This week on the show, we’re joined by poet and music journalist Noah C. Lekas and Ethan Miller of Howlin’ Rain and Comets on Fire. They’ve got a new collaboration featured on Sounds From the Shadow Factory, a 10″ record from Blind Owl: a rock & roll adaptation of “Saturday Night Sage,” the poem from Lekas’ recent book of the same name. The two joined us for a discussion about spoken word, their paths in psychedelia, blue collar mysticism, and the current state of the counter culture. Heading deep underground, this week on Transmissions.
Our guest this week on Transmissions is Martin Courtney of Real Estate. On March 26th, the long-running New Jersey group releases a new EP, Half a Human, which embraces the jammier side of the band and continues the stylistic explorations of 2020’s The Main Thing. We discussed record stores, adjusting to life without live music, Twin Peaks, and Courtney’s 2015 solo album Many Moons—and its forthcoming follow up.
Our guest this week on the show is Shahzad Ismaily, whose recorded with, well, he’s recorded with a lot of people, from Moses Sumney and Sam Amidon to Beth Orton, Lou Reed, Laurie Anderson, Martha Wainwright, Yoko Ono, Bonnie Prince Billy, Jolie Holland, and many, many more. With his buddies Ches Smith and Marc Ribot, he’s a member of the punk jazz outfit Ceramic Dog, and last year he released Visitations with Leo Abrahams on his own label, Figureight Records.
This week on Transmissions, Warren Defever of Third Man Records and His Name Is Alive joins us for a loose ramble about decades in the record making business, his lack of adherence to genre, and what it’s felt like to revisit the tapes he made in the ’80s.
Amanda Petrusich is the author of Do Not Sell at Any Price and a critic at The New Yorker. She joined us from her place in upstate New York to discuss balancing comfort listening and new sounds, Bob Dylan’s Christian era, Harry Smith, musical mysticism, and much more.
Legendary music writer Peter Guralnick joins us this week on Transmissions. He’s been writing about the blues, rock & roll, soul, and R&B since the late 1960s. His latest book is called Looking To Get Lost: Adventures in Music & Writing. It is a book about the creativity that fueled artists like Johnny Cash, Robert Johnson, Ray Charles, Dick Curless, Howlin’ Wolf, and others. He joins us for an open discussion about the early days of music journalism, artistry, and the curiosity that fuels his work.

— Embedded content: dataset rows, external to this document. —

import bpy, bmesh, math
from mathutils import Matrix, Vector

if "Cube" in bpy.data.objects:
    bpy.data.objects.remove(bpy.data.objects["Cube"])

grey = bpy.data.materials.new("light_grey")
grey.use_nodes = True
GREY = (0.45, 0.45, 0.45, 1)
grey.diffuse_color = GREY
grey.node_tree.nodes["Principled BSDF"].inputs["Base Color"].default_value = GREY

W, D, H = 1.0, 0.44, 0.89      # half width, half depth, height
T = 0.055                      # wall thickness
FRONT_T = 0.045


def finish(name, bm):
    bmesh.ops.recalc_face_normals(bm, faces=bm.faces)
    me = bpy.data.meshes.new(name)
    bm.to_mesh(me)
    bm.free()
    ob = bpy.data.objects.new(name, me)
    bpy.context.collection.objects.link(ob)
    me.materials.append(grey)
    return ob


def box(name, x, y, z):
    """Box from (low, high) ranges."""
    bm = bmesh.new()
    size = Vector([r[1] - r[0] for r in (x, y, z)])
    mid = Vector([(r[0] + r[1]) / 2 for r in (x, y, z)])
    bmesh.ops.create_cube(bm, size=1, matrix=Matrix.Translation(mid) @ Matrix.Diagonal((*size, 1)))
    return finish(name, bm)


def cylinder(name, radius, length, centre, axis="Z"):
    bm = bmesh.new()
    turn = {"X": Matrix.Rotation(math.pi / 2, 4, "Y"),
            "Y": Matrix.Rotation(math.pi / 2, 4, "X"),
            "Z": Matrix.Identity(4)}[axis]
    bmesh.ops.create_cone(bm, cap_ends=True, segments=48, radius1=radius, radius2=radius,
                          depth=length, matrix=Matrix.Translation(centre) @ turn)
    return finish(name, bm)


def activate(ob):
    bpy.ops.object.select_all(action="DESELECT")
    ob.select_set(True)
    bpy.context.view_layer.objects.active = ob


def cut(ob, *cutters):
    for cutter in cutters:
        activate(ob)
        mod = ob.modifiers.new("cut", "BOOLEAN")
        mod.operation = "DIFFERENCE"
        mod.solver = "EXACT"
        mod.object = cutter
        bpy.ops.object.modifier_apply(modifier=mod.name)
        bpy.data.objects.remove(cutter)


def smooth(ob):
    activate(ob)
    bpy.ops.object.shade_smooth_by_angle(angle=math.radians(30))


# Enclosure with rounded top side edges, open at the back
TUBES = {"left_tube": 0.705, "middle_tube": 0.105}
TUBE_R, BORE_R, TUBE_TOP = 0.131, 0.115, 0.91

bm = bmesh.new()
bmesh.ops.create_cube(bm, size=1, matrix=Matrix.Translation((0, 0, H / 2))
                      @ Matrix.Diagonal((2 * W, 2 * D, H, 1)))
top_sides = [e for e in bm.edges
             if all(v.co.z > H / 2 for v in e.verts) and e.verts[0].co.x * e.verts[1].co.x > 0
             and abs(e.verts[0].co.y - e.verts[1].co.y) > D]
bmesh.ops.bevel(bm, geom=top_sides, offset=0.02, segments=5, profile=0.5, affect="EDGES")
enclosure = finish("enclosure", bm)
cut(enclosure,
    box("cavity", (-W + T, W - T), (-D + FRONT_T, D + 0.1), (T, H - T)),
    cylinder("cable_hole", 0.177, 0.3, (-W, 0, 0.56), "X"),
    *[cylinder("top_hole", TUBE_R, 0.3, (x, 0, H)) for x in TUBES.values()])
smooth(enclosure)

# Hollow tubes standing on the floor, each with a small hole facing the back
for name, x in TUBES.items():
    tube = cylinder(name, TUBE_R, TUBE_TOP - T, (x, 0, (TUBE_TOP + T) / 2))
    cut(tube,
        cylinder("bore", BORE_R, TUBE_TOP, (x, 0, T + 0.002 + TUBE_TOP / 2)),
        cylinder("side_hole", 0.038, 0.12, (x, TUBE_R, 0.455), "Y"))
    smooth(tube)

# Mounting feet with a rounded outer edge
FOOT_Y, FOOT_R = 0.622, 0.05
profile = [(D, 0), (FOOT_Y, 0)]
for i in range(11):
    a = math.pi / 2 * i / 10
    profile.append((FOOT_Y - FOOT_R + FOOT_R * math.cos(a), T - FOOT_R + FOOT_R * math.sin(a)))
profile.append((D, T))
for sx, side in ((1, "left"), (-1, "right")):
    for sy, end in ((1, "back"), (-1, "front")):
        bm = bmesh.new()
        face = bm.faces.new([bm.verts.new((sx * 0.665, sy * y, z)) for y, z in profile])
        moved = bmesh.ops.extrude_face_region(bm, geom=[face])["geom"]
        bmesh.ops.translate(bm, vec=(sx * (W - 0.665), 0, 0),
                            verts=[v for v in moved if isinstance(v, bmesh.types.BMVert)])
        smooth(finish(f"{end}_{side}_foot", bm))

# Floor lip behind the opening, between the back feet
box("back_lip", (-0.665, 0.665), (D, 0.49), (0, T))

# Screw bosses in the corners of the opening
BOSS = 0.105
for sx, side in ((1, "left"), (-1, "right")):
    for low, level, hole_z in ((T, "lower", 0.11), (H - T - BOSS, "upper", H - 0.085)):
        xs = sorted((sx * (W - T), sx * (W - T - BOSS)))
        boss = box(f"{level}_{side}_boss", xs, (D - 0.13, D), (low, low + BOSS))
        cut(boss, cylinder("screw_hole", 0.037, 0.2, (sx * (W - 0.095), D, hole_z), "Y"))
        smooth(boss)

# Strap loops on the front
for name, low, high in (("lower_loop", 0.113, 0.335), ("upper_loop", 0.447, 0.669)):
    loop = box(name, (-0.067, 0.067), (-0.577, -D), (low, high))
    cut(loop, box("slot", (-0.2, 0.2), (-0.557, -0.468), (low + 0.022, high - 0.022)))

Northern California mysticism with Fletcher Tucker. His latest album of ritualistic folk music is called Unlit Trail, a record settled deep into the sacred nature of existence. Tucker joined us to discuss Star Trek, animism, family, the Esalen Institute, human potential, and the deep history of his instruments and home in Big Sur, California.
One from the Transmissions vaults: a roundtable conversation with three indie rock lifers: Robyn Hitchcock, Howe Gelb (Giant Sand), and Steve Wynn (The Dream Syndicate). The talk was recorded in August 2018 at Hotel Congress in Tucson, Arizona.
On Yasmin Williams’ second lp, the newly released Urban Driftwood the Virginia-based guitarist creates expansive acoustic music. Playing guitar, kalimba, percussion, and kora, she pulls from disparate musical strands—including the smooth jazz she heard growing up—into music that feels spiritually connected to New Age music, Windham Hill guitar, and the work of contemporaries (and collaborators) like William Tyler, Marisa Anderson and Daniel Bachman, who calls her “a guitarist for a new century.”